=== Work task ===
Repeat only the lines below from the one containing "cut.solver = 'EXACT'" through the one containing "for i in range(int(STEPS", inclusive, exactly as written.

=== Information shown ===
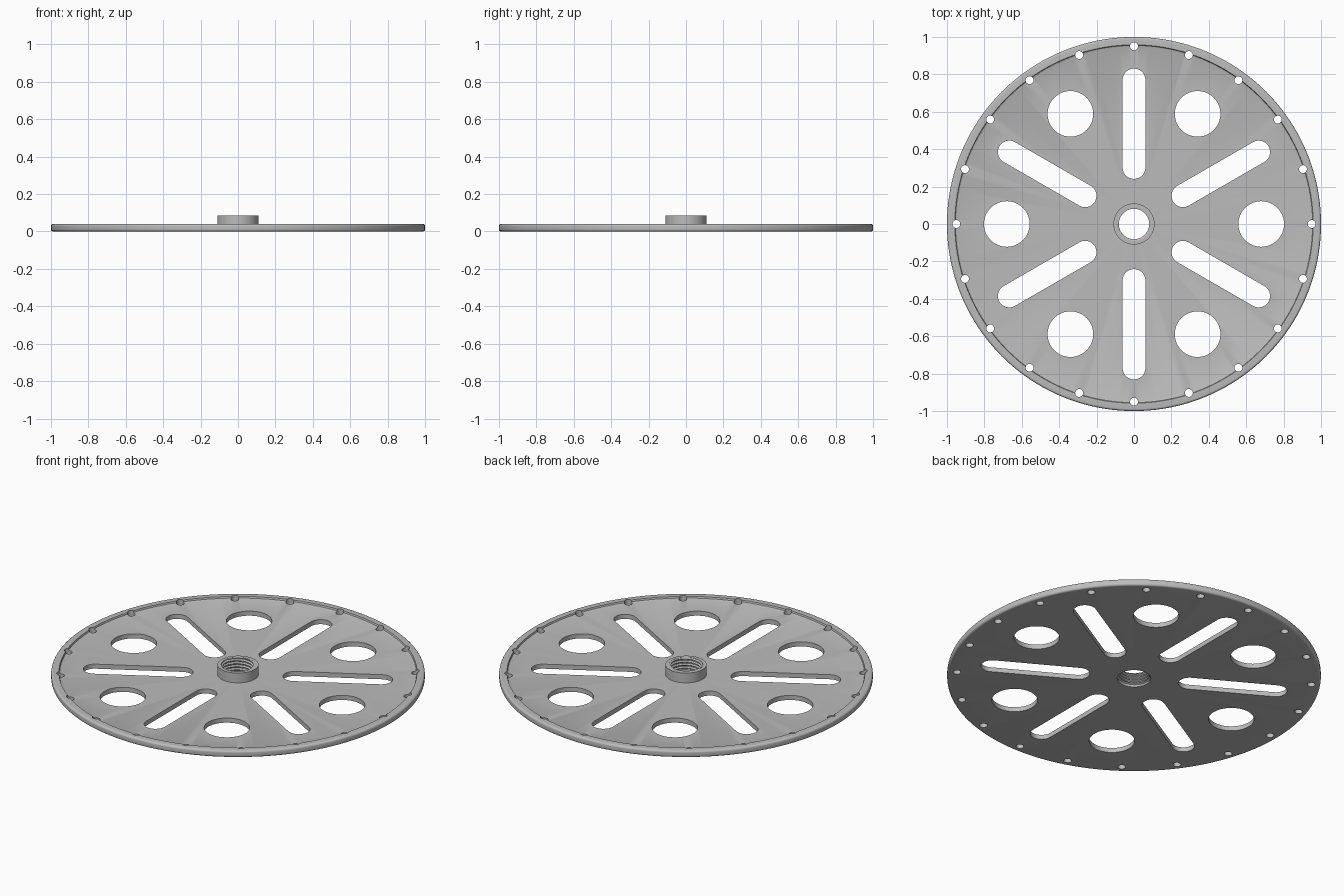
import bpy, bmesh
from math import sin, cos, pi, radians

cube = bpy.data.objects.get("Cube")
if cube:
    bpy.data.objects.remove(cube, do_unlink=True)

grey = bpy.data.materials.new("machined grey")
grey.use_nodes = True
COLOUR = (0.5, 0.5, 0.5, 1)
grey.diffuse_color = COLOUR
grey.node_tree.nodes["Principled BSDF"].inputs["Base Color"].default_value = COLOUR

PLATE_TOP = 0.027
RIM_TOP = 0.04
HUB_TOP = 0.085
BORE = 0.09


def add_object(name, bm):
    bmesh.ops.recalc_face_normals(bm, faces=bm.faces)
    mesh = bpy.data.meshes.new(name)
    bm.to_mesh(mesh)
    bm.free()
    obj = bpy.data.objects.new(name, mesh)
    bpy.context.collection.objects.link(obj)
    mesh.materials.append(grey)
    return obj


def lathe(name, profile, segments):
    """Revolve a closed (radius, z) profile around the z axis."""
    bm = bmesh.new()
    rings = [[bm.verts.new((r * cos(a), r * sin(a), z)) for r, z in profile]
             for a in (2 * pi * i / segments for i in range(segments))]
    n = len(profile)
    for i, ring in enumerate(rings):
        following = rings[(i + 1) % segments]
        for j in range(n):
            k = (j + 1) % n
            bm.faces.new((ring[j], following[j], following[k], ring[k]))
    return add_object(name, bm)


def add_prism(bm, outline):
    """Tall vertical prism used for cutting through the plate."""
    low = [bm.verts.new((x, y, -0.1)) for x, y in outline]
    high = [bm.verts.new((x, y, 0.2)) for x, y in outline]
    bm.faces.new(low[::-1])
    bm.faces.new(high)
    for i in range(len(low)):
        k = (i + 1) % len(low)
        bm.faces.new((low[i], low[k], high[k], high[i]))


def add_slot(bm, angle, inner, outer, radius, steps):
    """Round-ended slot along a radial line; a circle if inner == outer."""
    points = []
    for centre, start in ((outer, -pi / 2), (inner, pi / 2)):
        last = steps if inner == outer else steps + 1
        for i in range(last):
            a = start + pi * i / steps
            u, v = centre + radius * cos(a), radius * sin(a)
            points.append((u * cos(angle) - v * sin(angle),
                           u * sin(angle) + v * cos(angle)))
    add_prism(bm, points)


def shade(obj):
    bpy.ops.object.select_all(action='DESELECT')
    obj.select_set(True)
    bpy.context.view_layer.objects.active = obj
    bpy.ops.object.shade_smooth_by_angle(angle=radians(35))


# Plate with raised, rounded rim
R = 0.012
edge = [(1 - R + R * sin(a), R - R * cos(a)) for a in (i * pi / 10 for i in range(6))]
edge += [(1 - R + R * cos(a), RIM_TOP - R + R * sin(a)) for a in (i * pi / 10 for i in range(6))]
plate = lathe("plate", [(BORE, 0)] + edge + [(0.958, RIM_TOP), (0.955, 0.031),
              (0.945, PLATE_TOP), (BORE, PLATE_TOP)], 160)

# Through holes: slots and large holes alternate, small holes follow the rim
bm = bmesh.new()
for i in range(6):
    add_slot(bm, radians(60 * i + 30), 0.302, 0.77, 0.061, 14)
    add_slot(bm, radians(60 * i), 0.68, 0.68, 0.122, 24)
for i in range(20):
    add_slot(bm, radians(18 * i), 0.95, 0.95, 0.021, 10)
cutter = add_object("hole_cutter", bm)
cutter.hide_render = True
cut = plate.modifiers.new("holes", 'BOOLEAN')
cut.operation = 'DIFFERENCE'
cut.solver = 'EXACT'
cut.object = cutter
bpy.context.view_layer.objects.active = plate
bpy.ops.object.modifier_apply(modifier=cut.name)
bpy.data.objects.remove(cutter, do_unlink=True)
shade(plate)

# Central hub collar
hub = lathe("hub", [(BORE, PLATE_TOP), (0.11, PLATE_TOP),
                    (0.11, HUB_TOP), (BORE, HUB_TOP)], 64)
shade(hub)

# Helical thread lining the bore
PITCH, STEPS, TURNS = 0.018, 48, 4.5
bm = bmesh.new()
rows = []
for i in range(int(STEPS * TURNS) + 1):
    a = 2 * pi * i / STEPS
    z = 0.001 + PITCH * i / STEPS
    rows.append([bm.verts.new((r * cos(a), r * sin(a), min(z + dz, HUB_TOP - 0.001)))
                 for r, dz in ((0.091, 0), (0.081, 0.006), (0.081, 0.009), (0.091, 0.015))])
for one, two in zip(rows, rows[1:]):
    for j in range(4):
        k = (j + 1) % 4
        bm.faces.new((one[j], two[j], two[k], one[k]))
bm.faces.new(rows[0])
bm.faces.new(rows[-1])
thread = add_object("bore_thread", bm)
shade(thread)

=== Result of this exercise ===
cut.solver = 'EXACT'
cut.object = cutter
bpy.context.view_layer.objects.active = plate
bpy.ops.object.modifier_apply(modifier=cut.name)
bpy.data.objects.remove(cutter, do_unlink=True)
shade(plate)

# Central hub collar
hub = lathe("hub", [(BORE, PLATE_TOP), (0.11, PLATE_TOP),
                    (0.11, HUB_TOP), (BORE, HUB_TOP)], 64)
shade(hub)

# Helical thread lining the bore
PITCH, STEPS, TURNS = 0.018, 48, 4.5
bm = bmesh.new()
rows = []
for i in range(int(STEPS * TURNS) + 1):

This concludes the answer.